• Work task: This task calls for every line of the material to be output verbatim.

───── The data ─────

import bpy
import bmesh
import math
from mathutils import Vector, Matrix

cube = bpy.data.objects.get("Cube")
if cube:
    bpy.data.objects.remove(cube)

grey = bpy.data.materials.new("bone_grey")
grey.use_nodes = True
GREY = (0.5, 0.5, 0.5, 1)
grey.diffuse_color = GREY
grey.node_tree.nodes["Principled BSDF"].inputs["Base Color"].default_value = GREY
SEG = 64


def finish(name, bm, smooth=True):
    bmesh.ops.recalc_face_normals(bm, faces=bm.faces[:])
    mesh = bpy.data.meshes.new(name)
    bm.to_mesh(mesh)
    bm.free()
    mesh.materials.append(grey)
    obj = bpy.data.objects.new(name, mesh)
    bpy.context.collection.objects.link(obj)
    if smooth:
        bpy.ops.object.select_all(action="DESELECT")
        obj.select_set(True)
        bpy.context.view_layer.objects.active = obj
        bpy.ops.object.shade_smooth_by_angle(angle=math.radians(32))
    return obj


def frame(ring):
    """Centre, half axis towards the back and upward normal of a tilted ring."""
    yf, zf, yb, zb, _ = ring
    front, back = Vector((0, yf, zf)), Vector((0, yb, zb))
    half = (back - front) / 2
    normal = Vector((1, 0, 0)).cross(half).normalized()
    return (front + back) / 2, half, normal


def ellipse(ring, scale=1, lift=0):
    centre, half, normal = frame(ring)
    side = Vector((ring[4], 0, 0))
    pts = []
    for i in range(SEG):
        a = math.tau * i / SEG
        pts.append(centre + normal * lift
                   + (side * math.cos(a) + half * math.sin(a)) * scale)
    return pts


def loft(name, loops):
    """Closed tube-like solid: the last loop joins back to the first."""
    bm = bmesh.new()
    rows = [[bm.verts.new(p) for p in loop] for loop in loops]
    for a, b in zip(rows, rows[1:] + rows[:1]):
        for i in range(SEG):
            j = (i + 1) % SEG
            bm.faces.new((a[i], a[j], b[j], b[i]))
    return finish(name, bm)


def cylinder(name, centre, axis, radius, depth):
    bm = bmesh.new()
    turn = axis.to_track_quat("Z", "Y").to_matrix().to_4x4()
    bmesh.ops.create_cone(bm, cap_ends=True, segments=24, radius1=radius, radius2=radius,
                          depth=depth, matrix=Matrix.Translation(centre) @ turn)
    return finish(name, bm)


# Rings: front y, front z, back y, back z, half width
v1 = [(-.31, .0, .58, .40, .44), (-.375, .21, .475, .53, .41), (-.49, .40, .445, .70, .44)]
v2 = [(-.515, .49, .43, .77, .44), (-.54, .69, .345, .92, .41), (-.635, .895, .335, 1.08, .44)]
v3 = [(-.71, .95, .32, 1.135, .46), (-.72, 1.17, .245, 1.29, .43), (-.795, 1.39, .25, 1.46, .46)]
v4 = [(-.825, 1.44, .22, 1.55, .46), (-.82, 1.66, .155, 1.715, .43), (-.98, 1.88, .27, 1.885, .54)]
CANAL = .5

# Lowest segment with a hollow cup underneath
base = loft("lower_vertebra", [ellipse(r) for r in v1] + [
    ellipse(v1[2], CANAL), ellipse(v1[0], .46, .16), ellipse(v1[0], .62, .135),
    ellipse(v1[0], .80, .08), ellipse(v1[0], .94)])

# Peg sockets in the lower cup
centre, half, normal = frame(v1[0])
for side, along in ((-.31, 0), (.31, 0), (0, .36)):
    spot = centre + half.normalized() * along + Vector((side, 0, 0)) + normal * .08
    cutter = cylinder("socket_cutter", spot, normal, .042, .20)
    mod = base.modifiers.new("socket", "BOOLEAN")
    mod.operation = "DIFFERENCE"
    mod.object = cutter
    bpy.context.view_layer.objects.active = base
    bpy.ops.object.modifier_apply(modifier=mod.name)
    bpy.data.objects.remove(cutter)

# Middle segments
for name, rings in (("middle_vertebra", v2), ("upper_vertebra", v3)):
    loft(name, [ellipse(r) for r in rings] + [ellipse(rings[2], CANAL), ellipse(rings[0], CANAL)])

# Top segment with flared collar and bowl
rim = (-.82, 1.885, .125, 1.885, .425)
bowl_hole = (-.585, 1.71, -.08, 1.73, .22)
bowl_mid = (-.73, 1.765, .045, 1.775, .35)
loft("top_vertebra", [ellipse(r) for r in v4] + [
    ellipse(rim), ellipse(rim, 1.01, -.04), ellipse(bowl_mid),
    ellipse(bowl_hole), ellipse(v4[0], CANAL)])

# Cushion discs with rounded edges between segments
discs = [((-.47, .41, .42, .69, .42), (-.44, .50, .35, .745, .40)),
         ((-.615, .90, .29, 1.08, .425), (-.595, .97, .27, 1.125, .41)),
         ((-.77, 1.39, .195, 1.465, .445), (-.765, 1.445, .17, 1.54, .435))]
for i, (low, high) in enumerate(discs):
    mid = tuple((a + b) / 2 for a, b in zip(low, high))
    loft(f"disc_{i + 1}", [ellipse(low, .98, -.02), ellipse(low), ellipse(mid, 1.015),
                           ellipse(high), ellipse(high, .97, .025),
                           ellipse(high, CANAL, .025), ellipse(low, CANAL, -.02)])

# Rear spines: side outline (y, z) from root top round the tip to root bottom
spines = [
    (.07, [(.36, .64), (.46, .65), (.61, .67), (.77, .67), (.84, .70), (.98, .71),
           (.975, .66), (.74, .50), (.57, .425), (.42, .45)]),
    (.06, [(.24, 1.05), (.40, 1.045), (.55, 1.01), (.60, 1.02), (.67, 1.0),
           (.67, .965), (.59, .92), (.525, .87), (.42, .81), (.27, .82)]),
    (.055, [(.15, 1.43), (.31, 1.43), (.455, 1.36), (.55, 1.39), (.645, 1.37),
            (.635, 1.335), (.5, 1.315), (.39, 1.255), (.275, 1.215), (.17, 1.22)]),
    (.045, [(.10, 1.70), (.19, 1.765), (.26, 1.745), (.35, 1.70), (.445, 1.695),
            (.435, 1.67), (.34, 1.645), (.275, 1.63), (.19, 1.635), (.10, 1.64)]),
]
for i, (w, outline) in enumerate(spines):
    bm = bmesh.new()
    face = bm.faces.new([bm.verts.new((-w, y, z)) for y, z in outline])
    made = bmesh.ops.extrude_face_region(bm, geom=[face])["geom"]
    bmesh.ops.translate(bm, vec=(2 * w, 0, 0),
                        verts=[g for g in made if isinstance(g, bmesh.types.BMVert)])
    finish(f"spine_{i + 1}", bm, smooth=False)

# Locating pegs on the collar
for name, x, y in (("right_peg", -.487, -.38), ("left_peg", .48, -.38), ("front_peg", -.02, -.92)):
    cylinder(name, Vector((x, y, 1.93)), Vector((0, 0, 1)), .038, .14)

─────

• Response to the exercise:
import bpy
import bmesh
import math
from mathutils import Vector, Matrix

cube = bpy.data.objects.get("Cube")
if cube:
    bpy.data.objects.remove(cube)

grey = bpy.data.materials.new("bone_grey")
grey.use_nodes = True
GREY = (0.5, 0.5, 0.5, 1)
grey.diffuse_color = GREY
grey.node_tree.nodes["Principled BSDF"].inputs["Base Color"].default_value = GREY
SEG = 64


def finish(name, bm, smooth=True):
    bmesh.ops.recalc_face_normals(bm, faces=bm.faces[:])
    mesh = bpy.data.meshes.new(name)
    bm.to_mesh(mesh)
    bm.free()
    mesh.materials.append(grey)
    obj = bpy.data.objects.new(name, mesh)
    bpy.context.collection.objects.link(obj)
    if smooth:
        bpy.ops.object.select_all(action="DESELECT")
        obj.select_set(True)
        bpy.context.view_layer.objects.active = obj
        bpy.ops.object.shade_smooth_by_angle(angle=math.radians(32))
    return obj


def frame(ring):
    """Centre, half axis towards the back and upward normal of a tilted ring."""
    yf, zf, yb, zb, _ = ring
    front, back = Vector((0, yf, zf)), Vector((0, yb, zb))
    half = (back - front) / 2
    normal = Vector((1, 0, 0)).cross(half).normalized()
    return (front + back) / 2, half, normal


def ellipse(ring, scale=1, lift=0):
    centre, half, normal = frame(ring)
    side = Vector((ring[4], 0, 0))
    pts = []
    for i in range(SEG):
        a = math.tau * i / SEG
        pts.append(centre + normal * lift
                   + (side * math.cos(a) + half * math.sin(a)) * scale)
    return pts


def loft(name, loops):
    """Closed tube-like solid: the last loop joins back to the first."""
    bm = bmesh.new()
    rows = [[bm.verts.new(p) for p in loop] for loop in loops]
    for a, b in zip(rows, rows[1:] + rows[:1]):
        for i in range(SEG):
            j = (i + 1) % SEG
            bm.faces.new((a[i], a[j], b[j], b[i]))
    return finish(name, bm)


def cylinder(name, centre, axis, radius, depth):
    bm = bmesh.new()
    turn = axis.to_track_quat("Z", "Y").to_matrix().to_4x4()
    bmesh.ops.create_cone(bm, cap_ends=True, segments=24, radius1=radius, radius2=radius,
                          depth=depth, matrix=Matrix.Translation(centre) @ turn)
    return finish(name, bm)


# Rings: front y, front z, back y, back z, half width
v1 = [(-.31, .0, .58, .40, .44), (-.375, .21, .475, .53, .41), (-.49, .40, .445, .70, .44)]
v2 = [(-.515, .49, .43, .77, .44), (-.54, .69, .345, .92, .41), (-.635, .895, .335, 1.08, .44)]
v3 = [(-.71, .95, .32, 1.135, .46), (-.72, 1.17, .245, 1.29, .43), (-.795, 1.39, .25, 1.46, .46)]
v4 = [(-.825, 1.44, .22, 1.55, .46), (-.82, 1.66, .155, 1.715, .43), (-.98, 1.88, .27, 1.885, .54)]
CANAL = .5

# Lowest segment with a hollow cup underneath
base = loft("lower_vertebra", [ellipse(r) for r in v1] + [
    ellipse(v1[2], CANAL), ellipse(v1[0], .46, .16), ellipse(v1[0], .62, .135),
    ellipse(v1[0], .80, .08), ellipse(v1[0], .94)])

# Peg sockets in the lower cup
centre, half, normal = frame(v1[0])
for side, along in ((-.31, 0), (.31, 0), (0, .36)):
    spot = centre + half.normalized() * along + Vector((side, 0, 0)) + normal * .08
    cutter = cylinder("socket_cutter", spot, normal, .042, .20)
    mod = base.modifiers.new("socket", "BOOLEAN")
    mod.operation = "DIFFERENCE"
    mod.object = cutter
    bpy.context.view_layer.objects.active = base
    bpy.ops.object.modifier_apply(modifier=mod.name)
    bpy.data.objects.remove(cutter)

# Middle segments
for name, rings in (("middle_vertebra", v2), ("upper_vertebra", v3)):
    loft(name, [ellipse(r) for r in rings] + [ellipse(rings[2], CANAL), ellipse(rings[0], CANAL)])

# Top segment with flared collar and bowl
rim = (-.82, 1.885, .125, 1.885, .425)
bowl_hole = (-.585, 1.71, -.08, 1.73, .22)
bowl_mid = (-.73, 1.765, .045, 1.775, .35)
loft("top_vertebra", [ellipse(r) for r in v4] + [
    ellipse(rim), ellipse(rim, 1.01, -.04), ellipse(bowl_mid),
    ellipse(bowl_hole), ellipse(v4[0], CANAL)])

# Cushion discs with rounded edges between segments
discs = [((-.47, .41, .42, .69, .42), (-.44, .50, .35, .745, .40)),
         ((-.615, .90, .29, 1.08, .425), (-.595, .97, .27, 1.125, .41)),
         ((-.77, 1.39, .195, 1.465, .445), (-.765, 1.445, .17, 1.54, .435))]
for i, (low, high) in enumerate(discs):
    mid = tuple((a + b) / 2 for a, b in zip(low, high))
    loft(f"disc_{i + 1}", [ellipse(low, .98, -.02), ellipse(low), ellipse(mid, 1.015),
                           ellipse(high), ellipse(high, .97, .025),
                           ellipse(high, CANAL, .025), ellipse(low, CANAL, -.02)])

# Rear spines: side outline (y, z) from root top round the tip to root bottom
spines = [
    (.07, [(.36, .64), (.46, .65), (.61, .67), (.77, .67), (.84, .70), (.98, .71),
           (.975, .66), (.74, .50), (.57, .425), (.42, .45)]),
    (.06, [(.24, 1.05), (.40, 1.045), (.55, 1.01), (.60, 1.02), (.67, 1.0),
           (.67, .965), (.59, .92), (.525, .87), (.42, .81), (.27, .82)]),
    (.055, [(.15, 1.43), (.31, 1.43), (.455, 1.36), (.55, 1.39), (.645, 1.37),
            (.635, 1.335), (.5, 1.315), (.39, 1.255), (.275, 1.215), (.17, 1.22)]),
    (.045, [(.10, 1.70), (.19, 1.765), (.26, 1.745), (.35, 1.70), (.445, 1.695),
            (.435, 1.67), (.34, 1.645), (.275, 1.63), (.19, 1.635), (.10, 1.64)]),
]
for i, (w, outline) in enumerate(spines):
    bm = bmesh.new()
    face = bm.faces.new([bm.verts.new((-w, y, z)) for y, z in outline])
    made = bmesh.ops.extrude_face_region(bm, geom=[face])["geom"]
    bmesh.ops.translate(bm, vec=(2 * w, 0, 0),
                        verts=[g for g in made if isinstance(g, bmesh.types.BMVert)])
    finish(f"spine_{i + 1}", bm, smooth=False)

# Locating pegs on the collar
for name, x, y in (("right_peg", -.487, -.38), ("left_peg", .48, -.38), ("front_peg", -.02, -.92)):
    cylinder(name, Vector((x, y, 1.93)), Vector((0, 0, 1)), .038, .14)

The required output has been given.